Brothers and Sisters, Joseph and Mary and Simeon and Anna serve as reminders to us that as God’s plans unfold, our response should be one of joy—a joy that leads to faith and a faith that leads to submission and obedience. God’s purposes will be accomplished no matter how we respond. And that’s where the danger lies. This is why Simeon foresaw conflict and crisis in Jesus’ ministry. What the Jews wanted and expected wasn’t the same as what God wanted or expected of them. This had been the problem since the beginning. God promises us his perfect goodness, but we don’t trust him and we instead go off seeking what we think is good and we fall into sin. God had wanted for the Jews to manifest his glory to the world, but for much of their history, his glory was manifested not in his blessing them, but in his disciplining them for their refusal to follow him in faith. Jesus brought this conflict to its height as he called men and women away from their misplaced sources of hope; he called them away from power and authority, from pride and from money, and called them into a kingdom not of this earth and promised to create a temple not made with hands. And for disrupting the power-base of those who insisted on their own wants and expectations, Jesus was crucified. And yet even the cross was part of God’s sovereign plan. Today it stands as a foundation stone of redemption for many and a stumbling block of condemnation for many more. It points us back to Joseph and Mary, to Zechariah and Elizabeth, and to Simeon and Anna and their faithful response of joyful obedience and submission. Do we insist on our own plans and priorities and even our own ideas of who God is and what he’s supposed to do for us? Or do we submit ourselves in faith to the God who reveals his faithfulness in his Son, who calls us into his kingdom through the “foolishness” of the cross, and who empowers us to live a new kind of life through his indwelling Spirit?
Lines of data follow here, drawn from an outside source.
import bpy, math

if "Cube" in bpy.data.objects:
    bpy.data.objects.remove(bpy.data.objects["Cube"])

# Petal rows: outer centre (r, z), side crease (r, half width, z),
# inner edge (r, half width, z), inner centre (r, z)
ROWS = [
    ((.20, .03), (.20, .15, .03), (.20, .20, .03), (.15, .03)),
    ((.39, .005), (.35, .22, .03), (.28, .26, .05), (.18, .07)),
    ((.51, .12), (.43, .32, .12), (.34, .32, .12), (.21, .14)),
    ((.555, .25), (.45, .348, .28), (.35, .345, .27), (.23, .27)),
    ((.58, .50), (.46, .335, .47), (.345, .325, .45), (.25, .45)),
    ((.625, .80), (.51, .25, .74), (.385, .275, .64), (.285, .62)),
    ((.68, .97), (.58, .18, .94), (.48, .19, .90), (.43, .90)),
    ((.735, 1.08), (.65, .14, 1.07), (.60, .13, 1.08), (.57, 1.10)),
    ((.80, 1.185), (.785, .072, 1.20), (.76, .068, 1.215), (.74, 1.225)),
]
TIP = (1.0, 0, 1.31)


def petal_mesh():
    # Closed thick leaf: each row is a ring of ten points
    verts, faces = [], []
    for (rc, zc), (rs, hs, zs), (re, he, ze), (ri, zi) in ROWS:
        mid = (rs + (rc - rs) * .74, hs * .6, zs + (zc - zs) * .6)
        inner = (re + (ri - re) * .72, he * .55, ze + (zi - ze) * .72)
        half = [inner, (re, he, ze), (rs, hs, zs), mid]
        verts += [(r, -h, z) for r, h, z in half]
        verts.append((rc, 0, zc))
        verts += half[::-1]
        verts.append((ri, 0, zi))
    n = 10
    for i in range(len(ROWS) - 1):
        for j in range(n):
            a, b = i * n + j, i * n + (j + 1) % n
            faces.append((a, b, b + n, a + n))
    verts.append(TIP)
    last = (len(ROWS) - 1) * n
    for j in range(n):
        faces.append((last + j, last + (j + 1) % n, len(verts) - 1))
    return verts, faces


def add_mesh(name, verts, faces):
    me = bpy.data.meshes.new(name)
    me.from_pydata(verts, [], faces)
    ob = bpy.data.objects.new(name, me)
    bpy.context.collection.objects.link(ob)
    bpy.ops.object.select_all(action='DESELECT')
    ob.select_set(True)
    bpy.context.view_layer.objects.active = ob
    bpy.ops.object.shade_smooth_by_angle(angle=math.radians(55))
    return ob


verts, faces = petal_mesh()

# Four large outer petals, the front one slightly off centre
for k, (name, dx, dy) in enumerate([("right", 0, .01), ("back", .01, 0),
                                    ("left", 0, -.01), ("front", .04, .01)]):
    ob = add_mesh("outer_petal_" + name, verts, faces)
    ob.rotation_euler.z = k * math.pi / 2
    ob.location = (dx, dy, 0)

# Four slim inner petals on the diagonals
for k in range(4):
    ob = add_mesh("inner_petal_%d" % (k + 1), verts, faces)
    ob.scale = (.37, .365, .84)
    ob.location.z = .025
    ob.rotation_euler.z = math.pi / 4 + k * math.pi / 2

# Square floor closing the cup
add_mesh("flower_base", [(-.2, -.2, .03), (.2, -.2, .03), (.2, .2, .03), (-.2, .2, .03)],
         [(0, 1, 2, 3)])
Let’s pray: Almighty and everliving God, we humbly pray that as your only-begotten Son was presented in the temple in our human flesh, may we be presented to you with pure and clean hearts by the same, your Son Jesus Christ our Lord; who lives and reigns with you and the Holy Spirit, one God, now and for ever. Amen.
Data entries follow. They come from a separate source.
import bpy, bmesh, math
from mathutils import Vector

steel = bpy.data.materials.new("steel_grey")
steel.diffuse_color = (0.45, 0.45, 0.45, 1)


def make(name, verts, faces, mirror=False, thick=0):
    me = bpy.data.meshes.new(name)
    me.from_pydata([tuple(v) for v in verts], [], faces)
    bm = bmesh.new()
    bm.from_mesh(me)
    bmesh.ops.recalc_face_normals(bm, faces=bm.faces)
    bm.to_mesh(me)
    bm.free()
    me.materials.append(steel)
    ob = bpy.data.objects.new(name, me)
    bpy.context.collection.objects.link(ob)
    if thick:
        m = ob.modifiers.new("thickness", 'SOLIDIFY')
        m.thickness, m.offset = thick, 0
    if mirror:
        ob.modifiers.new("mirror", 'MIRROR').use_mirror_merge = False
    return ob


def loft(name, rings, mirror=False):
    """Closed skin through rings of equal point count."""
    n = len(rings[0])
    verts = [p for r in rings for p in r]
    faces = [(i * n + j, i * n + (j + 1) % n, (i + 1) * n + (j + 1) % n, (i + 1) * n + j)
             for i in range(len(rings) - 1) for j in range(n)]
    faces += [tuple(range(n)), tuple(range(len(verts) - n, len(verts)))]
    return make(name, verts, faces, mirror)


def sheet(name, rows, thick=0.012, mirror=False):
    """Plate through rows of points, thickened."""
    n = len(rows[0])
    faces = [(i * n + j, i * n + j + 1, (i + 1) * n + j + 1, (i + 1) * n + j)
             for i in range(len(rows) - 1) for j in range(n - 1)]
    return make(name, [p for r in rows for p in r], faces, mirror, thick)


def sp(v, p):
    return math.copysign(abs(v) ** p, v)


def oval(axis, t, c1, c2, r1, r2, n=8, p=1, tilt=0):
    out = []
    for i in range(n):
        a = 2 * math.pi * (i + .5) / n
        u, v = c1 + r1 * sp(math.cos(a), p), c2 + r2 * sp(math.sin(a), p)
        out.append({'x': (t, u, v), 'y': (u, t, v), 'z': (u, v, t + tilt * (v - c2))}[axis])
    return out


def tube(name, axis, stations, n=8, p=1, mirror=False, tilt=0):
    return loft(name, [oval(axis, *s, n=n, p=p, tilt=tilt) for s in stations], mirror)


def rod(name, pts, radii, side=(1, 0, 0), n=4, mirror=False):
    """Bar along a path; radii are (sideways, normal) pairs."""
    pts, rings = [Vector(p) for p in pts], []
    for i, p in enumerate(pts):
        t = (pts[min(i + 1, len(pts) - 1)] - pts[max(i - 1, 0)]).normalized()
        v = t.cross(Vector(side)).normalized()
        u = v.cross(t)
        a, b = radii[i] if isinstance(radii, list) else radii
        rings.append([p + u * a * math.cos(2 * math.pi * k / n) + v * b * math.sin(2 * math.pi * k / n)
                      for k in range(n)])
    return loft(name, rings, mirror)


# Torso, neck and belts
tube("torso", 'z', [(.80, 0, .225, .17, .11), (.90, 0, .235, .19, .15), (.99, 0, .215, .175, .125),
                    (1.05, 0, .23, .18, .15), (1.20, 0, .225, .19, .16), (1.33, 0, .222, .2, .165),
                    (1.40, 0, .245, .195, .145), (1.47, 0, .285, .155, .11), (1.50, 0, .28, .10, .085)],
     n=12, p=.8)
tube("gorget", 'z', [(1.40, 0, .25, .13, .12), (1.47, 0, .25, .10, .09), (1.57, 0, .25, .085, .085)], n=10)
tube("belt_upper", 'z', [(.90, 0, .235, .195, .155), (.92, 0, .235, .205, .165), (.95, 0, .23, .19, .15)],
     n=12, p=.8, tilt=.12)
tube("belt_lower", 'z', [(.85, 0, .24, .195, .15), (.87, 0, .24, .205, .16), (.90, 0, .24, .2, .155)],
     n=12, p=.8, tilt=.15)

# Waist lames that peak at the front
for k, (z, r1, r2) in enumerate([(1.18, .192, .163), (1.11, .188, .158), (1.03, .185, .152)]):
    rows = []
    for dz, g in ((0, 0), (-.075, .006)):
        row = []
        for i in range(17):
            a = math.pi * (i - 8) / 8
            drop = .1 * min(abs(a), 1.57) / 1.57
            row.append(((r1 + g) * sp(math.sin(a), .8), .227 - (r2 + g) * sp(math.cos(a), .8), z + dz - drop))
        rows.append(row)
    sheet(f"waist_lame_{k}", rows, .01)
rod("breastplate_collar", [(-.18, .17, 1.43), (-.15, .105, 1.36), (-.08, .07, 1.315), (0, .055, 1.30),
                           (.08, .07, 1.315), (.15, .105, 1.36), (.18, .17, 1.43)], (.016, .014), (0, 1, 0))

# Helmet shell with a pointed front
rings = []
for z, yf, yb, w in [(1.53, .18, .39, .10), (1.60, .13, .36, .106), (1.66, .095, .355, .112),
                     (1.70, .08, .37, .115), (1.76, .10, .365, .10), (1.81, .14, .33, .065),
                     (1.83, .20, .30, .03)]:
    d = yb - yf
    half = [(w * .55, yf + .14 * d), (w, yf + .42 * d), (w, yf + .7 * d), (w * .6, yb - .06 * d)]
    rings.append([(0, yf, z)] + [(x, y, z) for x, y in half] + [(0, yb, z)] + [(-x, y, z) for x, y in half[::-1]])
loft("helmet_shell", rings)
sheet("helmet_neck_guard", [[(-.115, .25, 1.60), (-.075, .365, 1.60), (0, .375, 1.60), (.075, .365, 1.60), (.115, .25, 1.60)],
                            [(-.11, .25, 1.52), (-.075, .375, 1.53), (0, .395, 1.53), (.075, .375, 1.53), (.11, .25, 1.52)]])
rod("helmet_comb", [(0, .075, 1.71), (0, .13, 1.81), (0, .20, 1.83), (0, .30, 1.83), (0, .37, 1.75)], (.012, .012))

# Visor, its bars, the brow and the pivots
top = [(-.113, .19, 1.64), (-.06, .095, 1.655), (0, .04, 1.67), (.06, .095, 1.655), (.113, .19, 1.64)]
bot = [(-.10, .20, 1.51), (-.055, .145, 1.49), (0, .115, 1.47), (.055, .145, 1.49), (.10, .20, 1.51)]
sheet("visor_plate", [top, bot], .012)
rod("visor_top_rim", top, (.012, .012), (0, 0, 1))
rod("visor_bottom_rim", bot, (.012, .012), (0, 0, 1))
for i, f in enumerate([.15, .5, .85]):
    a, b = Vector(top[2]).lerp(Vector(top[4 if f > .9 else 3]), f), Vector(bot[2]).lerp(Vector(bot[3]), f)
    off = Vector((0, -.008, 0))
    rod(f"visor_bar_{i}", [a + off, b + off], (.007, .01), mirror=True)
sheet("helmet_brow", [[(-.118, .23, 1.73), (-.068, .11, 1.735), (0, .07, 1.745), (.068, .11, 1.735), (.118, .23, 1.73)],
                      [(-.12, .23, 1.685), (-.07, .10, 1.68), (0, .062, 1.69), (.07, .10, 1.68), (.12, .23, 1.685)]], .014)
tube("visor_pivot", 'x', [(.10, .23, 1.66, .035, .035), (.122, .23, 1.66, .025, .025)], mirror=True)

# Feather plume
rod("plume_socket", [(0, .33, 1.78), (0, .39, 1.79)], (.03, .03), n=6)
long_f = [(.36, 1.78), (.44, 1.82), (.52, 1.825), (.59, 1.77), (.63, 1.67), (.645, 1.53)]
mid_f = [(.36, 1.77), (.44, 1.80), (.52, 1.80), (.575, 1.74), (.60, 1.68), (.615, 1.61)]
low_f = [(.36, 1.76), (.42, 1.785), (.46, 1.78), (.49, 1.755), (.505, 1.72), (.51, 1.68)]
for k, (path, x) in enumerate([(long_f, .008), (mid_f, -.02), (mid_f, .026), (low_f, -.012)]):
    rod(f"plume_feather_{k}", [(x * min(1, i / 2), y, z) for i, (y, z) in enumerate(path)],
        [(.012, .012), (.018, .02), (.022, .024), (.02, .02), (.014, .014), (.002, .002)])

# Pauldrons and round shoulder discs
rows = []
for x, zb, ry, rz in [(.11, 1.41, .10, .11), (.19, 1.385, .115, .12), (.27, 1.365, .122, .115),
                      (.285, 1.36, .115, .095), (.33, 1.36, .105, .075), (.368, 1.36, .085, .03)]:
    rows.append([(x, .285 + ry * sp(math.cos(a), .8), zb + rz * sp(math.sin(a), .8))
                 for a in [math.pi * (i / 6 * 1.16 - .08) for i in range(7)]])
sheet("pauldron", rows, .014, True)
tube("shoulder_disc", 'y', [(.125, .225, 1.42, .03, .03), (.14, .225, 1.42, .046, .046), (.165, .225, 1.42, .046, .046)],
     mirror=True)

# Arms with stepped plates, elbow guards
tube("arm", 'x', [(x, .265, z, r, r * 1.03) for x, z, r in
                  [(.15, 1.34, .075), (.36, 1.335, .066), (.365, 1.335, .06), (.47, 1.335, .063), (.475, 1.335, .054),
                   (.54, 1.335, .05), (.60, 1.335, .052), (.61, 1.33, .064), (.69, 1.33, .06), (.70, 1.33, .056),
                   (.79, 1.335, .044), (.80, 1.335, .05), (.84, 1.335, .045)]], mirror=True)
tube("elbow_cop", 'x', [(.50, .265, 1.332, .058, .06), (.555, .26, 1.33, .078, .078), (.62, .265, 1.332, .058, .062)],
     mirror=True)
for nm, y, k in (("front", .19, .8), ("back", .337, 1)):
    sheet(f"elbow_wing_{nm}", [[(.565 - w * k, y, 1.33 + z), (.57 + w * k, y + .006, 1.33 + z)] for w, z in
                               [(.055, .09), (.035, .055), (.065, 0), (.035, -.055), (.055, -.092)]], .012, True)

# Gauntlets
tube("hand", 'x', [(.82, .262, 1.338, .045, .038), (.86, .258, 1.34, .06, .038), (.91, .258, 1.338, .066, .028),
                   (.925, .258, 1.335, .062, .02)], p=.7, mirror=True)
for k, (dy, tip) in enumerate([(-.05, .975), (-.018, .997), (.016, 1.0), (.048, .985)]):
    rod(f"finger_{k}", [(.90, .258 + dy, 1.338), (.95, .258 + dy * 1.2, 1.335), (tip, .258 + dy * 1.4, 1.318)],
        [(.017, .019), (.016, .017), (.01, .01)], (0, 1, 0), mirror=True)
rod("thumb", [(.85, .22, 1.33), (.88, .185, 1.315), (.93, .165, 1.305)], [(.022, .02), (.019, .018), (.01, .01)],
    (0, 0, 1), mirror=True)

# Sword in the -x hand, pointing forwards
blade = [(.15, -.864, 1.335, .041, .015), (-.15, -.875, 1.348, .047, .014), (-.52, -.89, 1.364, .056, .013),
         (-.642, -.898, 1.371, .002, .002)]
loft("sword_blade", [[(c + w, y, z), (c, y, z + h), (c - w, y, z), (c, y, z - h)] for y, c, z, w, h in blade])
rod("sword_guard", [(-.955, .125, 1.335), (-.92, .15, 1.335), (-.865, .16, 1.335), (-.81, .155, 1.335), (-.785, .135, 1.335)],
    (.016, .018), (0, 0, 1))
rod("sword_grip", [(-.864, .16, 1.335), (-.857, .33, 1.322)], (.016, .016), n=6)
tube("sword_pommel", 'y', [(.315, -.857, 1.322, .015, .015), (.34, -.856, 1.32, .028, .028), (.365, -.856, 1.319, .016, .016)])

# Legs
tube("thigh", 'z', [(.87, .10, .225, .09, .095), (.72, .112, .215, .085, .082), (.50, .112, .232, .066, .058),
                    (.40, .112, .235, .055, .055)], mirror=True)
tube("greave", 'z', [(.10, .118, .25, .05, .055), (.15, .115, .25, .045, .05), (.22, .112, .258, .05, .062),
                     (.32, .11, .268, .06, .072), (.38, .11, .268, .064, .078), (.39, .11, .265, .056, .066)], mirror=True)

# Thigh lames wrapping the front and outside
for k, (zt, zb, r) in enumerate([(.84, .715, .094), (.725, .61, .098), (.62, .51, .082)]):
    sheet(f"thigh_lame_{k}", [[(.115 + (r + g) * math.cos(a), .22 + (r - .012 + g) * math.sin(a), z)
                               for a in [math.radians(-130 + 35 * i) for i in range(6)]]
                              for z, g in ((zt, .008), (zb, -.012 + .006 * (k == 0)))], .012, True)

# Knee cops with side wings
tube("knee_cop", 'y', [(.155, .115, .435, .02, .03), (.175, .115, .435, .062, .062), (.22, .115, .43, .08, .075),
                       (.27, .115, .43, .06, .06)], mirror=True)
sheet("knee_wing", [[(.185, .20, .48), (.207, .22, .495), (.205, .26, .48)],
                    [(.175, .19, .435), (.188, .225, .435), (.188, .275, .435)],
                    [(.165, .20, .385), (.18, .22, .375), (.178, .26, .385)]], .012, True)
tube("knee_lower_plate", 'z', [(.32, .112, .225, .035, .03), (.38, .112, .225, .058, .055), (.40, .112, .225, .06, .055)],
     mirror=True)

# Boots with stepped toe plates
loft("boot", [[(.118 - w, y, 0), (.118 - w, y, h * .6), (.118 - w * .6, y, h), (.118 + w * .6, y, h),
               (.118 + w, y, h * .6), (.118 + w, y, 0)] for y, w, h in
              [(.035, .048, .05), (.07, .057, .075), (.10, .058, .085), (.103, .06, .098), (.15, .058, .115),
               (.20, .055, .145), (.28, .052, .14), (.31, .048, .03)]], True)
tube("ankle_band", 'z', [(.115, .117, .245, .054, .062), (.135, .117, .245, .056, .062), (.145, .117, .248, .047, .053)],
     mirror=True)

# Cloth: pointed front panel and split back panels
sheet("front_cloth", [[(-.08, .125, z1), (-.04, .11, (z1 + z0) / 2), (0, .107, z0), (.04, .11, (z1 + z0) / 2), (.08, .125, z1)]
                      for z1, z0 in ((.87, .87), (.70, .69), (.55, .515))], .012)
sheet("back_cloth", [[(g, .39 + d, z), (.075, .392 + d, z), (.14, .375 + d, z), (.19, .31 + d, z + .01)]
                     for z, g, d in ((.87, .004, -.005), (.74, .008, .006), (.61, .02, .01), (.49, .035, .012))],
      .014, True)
 Joel B. Green, Luke (Grand Rapids: Eerdmans, 1997), p. 151.